Swine Flu update

24 04 2009

Some quick updates on the swine flu outbreak as of 12:00pm pdt 24 April:

The CDC is working with WHO and governments around the world to detect any early warning signs of a spread of the virus.

Because of rapid developments, some information put out by CDC and local or state health departments may be conflicting, so check twice before assuming what you’ve heard is accurate.

There are now eight confirmed cases in the U.S.  Although not confirmed, the figures out of Mexico are 800 infected and 60 dead.  The CDC is in talks with Mexican officials to possibly send a team to Mexico to investigate those cases.

This is NOT a pandemic and no one has suggested it is and there is no change to the pandemic threat level.

There are three identifiers one looks for when thinking about pandemics: is the virus new (if so, the public has little to no immunity), does it cause severe disease, and is it easily transmissible/sustainable in the population?  If those three conditions are met, then perhaps it has the potential to become pandemic.  But, no one knows at this time if this swine flu will fade out or keep spreading.
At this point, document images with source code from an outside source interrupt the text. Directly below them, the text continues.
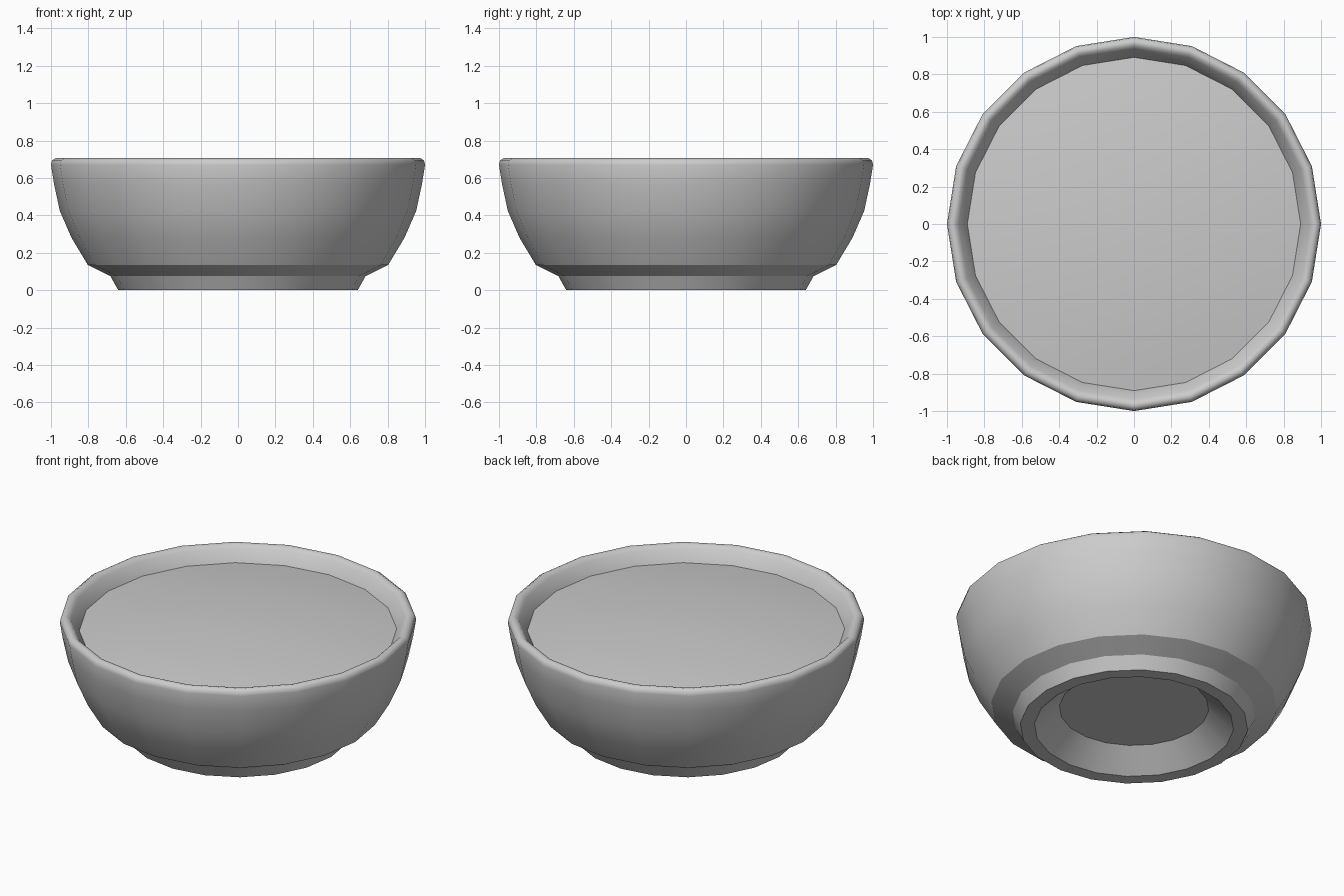
import bpy, bmesh, math

if "Cube" in bpy.data.objects:
    bpy.data.objects.remove(bpy.data.objects["Cube"])

SIDES = 20


def lathe(name, profile, sharp=()):
    """Revolve (radius, z) points around z; rings listed in sharp stay crisp."""
    bm = bmesh.new()
    rings = []
    for r, z in profile:
        if r == 0:
            rings.append([bm.verts.new((0, 0, z))] * SIDES)
        else:
            rings.append([bm.verts.new((r * math.cos(2 * math.pi * k / SIDES),
                                        r * math.sin(2 * math.pi * k / SIDES), z))
                          for k in range(SIDES)])
    for a, b in zip(rings, rings[1:]):
        for k in range(SIDES):
            n = (k + 1) % SIDES
            corners = list(dict.fromkeys((a[k], a[n], b[n], b[k])))
            bm.faces.new(corners).smooth = True
    for i in sharp:
        for k in range(SIDES):
            bm.edges.get((rings[i][k], rings[i][(k + 1) % SIDES])).smooth = False
    # Profiles run from the underside outwards and up, so faces need flipping outward
    bmesh.ops.recalc_face_normals(bm, faces=bm.faces)
    mesh = bpy.data.meshes.new(name)
    bm.to_mesh(mesh)
    bm.free()
    obj = bpy.data.objects.new(name, mesh)
    bpy.context.collection.objects.link(obj)
    return obj


# Bowl shell: recessed underside, foot ring, outer wall, rounded rim, inner wall
lathe("bowl", [
    (0, 0.12), (0.42, 0.12), (0.56, 0), (0.64, 0), (0.682, 0.075),
    (0.803, 0.135), (0.89, 0.28), (0.953, 0.425), (0.984, 0.57),
    (1.0, 0.67), (0.995, 0.693), (0.975, 0.706), (0.955, 0.702),
    (0.938, 0.685), (0.888, 0.61), (0.84, 0.45), (0.70, 0.22),
    (0.45, 0.17), (0, 0.16),
], sharp=(1, 2, 3, 4, 5))

# Contents: gently domed surface just below the rim
lathe("bowl_contents", [
    (0, 0.68), (0.25, 0.675), (0.50, 0.66), (0.72, 0.639), (0.891, 0.616),
])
Cases have been identified in two states that do not border one another.  Authorities feel that containment is not likely because the outbreak is not in a focused, defined geographic area.

At this time, there are no special precautions being recommended to travelers to Mexico, California or Texas. 

So far, it appears that, of the 14 samples from Mexico that have been tested by the CDC, seven are the same as those found in the California and Texas cases.  The other seven of the 14 samples from Mexico came up negative.

There are 400 million crossings at the Mexico/U.S. border each year.  CDC says, if you’re sick, don’t travel.





Swine Flu – Only the Beginning?

24 04 2009

Swine flu is back.

As of the morning of 24 April, 2009, there have been seven identified cases, five in California and two in Texas.  One person was hospitalized and most received medical care of some sort, but all are now fine.

The CDC  reports that the viruses recovered so far contain genetic bits of North American swine influenza viruses, North American avian influenza viruses, human influenza viruses and swine influenza viruses found in Asia and Europe.

This particular combination of the four viruses has never before been seen.

The U.S. isn’t the only place experiencing an outbreak of an unfamiliar virus.  Mexico City has had 800 people fall ill from a respiratory illness, with 57 deaths in the city and three more deaths from elsewhere in Mexico.  The CDC is examining viral samples from Mexico to determine if there’s a connection.

You don’t have to be in contact with a swine to get swine flu – you can get it from another person.  That person may have been infected by another person rather than a pig.

The CDC has not yet determined how this flu is getting around.  How did it jump from California to Texas?  Perhaps the answer lies in Mexico.

There is good news.  This version of swine flu is susceptible to oseltamivir and zanamivir, two influenza antiviral medications.

Although there’s no vaccine, there are things we can do to stop the spread of infection.  If you have a respiratory illness and a fever, stay home (but call your doctor).  Also, handwashing remains a key method of disease prevention, so wash often and wash thoroughly.